Skin or wood, plastic or metal, color changes frequently over the surface of an object, and good photographers learn how to get stunning effects through application of that principle. One subject which can deliver dramatic results with little effort is the urban building, primarily the metal urban building. Many of the metals used in construction are actually alloys, and so they already contain color elements of their constituent ingredients.
I try to shoot alloys in fairly indirect light, as this amps up the shimmer and gloss of their surfaces in a way straight-on lighting tends to bleach out or subdue. I also set my camera for whatever “vivid” color setting it allows, since more color information means more clear reproduction of the subtle changes in tone from, say, one end of a section of metal to the other. In post-production, I will often play with contrast and temperature to enhance whatever I want to present in the image’s overall color mood.
Metal can run the gamut from grey to blue to green to pure white, and learning how to place those shades where you want them can add dimension to your photos.
By MICHAEL PERKINS
COLOR, IN REAL LIFE DOES NOT RESEMBLE SOMETHING FLATLY FILLED IN BY A CRAYON. Light never plays across surfaces in an even, unbroken tone, so, in a photograph, there really is no such thing as a “blue” wall, or a “brown” floor. Both the wall and the floor contain endless varieties and gradations of their general hue, changing inch to inch, atom by atom. Wonderfully, photography has been on a continuous upward curve over time to record these variances with better and better fidelity. As a result, we don’t just shoot tone, we shoot texture.
One way to heighten the registry of those textures, those colors-within-colors along a surface, is to vary the amount of light that hits it at different points. There’s a reason why Rembrandt and other masters of the “Dutch-lit” school used minimal or irregular light to illuminate their subjects. Light playing unevenly over fruit and the human form was simulated in their paintings by pigment colors that shimmered and smoldered: had they painted colors in a flat, uniform tone it would have read as dull as dishwater and Rembrandt and the other little daubed Dutch boys would have had to get day jobs.

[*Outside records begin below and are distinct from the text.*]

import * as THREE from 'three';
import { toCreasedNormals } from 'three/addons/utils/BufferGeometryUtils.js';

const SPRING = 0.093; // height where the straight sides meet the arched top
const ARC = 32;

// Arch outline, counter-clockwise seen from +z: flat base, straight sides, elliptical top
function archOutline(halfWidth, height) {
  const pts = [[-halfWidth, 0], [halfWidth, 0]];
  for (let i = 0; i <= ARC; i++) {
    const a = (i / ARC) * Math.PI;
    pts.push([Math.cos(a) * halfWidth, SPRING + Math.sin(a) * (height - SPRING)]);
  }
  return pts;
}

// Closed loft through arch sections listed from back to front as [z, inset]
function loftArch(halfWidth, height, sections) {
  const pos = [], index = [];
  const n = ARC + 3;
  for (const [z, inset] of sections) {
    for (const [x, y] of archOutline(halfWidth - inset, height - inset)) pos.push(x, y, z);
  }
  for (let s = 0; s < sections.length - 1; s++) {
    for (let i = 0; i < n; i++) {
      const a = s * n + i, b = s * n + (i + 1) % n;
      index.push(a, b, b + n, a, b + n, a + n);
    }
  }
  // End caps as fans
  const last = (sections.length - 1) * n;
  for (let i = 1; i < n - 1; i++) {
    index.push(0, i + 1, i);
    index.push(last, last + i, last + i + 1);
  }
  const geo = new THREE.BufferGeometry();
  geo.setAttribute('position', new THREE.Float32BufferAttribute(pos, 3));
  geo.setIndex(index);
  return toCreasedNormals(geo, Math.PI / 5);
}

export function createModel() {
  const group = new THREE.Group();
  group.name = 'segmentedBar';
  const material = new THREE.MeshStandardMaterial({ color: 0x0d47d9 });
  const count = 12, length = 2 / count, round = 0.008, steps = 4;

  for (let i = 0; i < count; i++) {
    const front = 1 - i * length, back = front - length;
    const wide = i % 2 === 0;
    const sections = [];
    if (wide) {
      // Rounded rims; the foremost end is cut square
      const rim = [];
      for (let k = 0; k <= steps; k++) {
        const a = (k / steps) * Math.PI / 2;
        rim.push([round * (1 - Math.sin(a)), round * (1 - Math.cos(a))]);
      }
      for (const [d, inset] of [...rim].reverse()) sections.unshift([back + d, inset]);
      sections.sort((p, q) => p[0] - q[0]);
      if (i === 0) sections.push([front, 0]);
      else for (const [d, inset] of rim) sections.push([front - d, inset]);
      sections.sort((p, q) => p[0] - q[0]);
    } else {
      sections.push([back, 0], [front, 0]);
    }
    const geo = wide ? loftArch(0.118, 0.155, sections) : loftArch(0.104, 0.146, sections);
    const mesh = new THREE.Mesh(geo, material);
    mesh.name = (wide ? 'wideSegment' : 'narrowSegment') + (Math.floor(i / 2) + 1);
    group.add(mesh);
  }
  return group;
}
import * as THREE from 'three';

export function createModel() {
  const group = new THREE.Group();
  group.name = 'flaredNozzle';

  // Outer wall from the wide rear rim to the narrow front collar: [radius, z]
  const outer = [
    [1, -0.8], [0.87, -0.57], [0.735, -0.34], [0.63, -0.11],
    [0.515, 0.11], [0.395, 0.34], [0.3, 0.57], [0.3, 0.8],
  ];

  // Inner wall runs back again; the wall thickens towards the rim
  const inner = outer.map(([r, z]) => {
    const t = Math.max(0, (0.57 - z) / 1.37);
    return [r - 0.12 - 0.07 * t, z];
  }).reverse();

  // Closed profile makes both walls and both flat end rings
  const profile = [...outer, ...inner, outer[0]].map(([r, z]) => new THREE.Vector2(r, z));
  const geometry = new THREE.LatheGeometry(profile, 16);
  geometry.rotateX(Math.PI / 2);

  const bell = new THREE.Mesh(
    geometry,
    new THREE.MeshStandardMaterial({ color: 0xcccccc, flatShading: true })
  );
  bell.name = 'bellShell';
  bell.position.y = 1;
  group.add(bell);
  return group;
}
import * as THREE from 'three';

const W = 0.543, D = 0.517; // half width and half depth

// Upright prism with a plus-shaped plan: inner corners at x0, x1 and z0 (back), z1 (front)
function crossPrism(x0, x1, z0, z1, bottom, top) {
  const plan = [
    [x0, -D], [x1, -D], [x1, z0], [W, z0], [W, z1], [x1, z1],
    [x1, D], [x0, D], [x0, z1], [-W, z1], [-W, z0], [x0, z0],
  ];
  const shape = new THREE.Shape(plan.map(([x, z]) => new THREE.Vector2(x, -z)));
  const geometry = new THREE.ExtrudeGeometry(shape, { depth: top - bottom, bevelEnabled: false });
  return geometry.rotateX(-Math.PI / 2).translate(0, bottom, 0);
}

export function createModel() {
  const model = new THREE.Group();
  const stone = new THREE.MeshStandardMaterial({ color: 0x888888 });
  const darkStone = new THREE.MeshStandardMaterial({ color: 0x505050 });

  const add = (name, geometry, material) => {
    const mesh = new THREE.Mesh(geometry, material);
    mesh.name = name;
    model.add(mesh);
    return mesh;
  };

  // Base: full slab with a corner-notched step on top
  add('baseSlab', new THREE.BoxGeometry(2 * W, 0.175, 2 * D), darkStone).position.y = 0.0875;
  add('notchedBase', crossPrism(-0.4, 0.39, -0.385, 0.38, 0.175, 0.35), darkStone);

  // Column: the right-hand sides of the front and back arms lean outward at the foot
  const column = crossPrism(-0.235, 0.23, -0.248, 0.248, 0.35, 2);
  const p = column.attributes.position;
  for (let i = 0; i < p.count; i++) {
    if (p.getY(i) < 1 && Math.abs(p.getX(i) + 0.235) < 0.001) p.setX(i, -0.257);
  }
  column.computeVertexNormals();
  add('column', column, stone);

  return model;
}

In photographs, sometimes texture emits such a powerful visual impact that it’s enough to carry an entire image with little or no other subject matter. In the above picture, watching the window light at the right of the frame decay gradually as it “walks” across the distressed wall actually speaks louder than the solitary couple at the upper-right-hand corner. In such a picture, the wall becomes all, the changing colors highlighting small detail in the concrete and brick.
As usual, I learn a great deal by looking at how other people address this phenomenon. There are so many astounding ways to harness even a small bit of light via photography as it exists right now, and the best thing is, things will only improve from here, for anyone shooting at any level.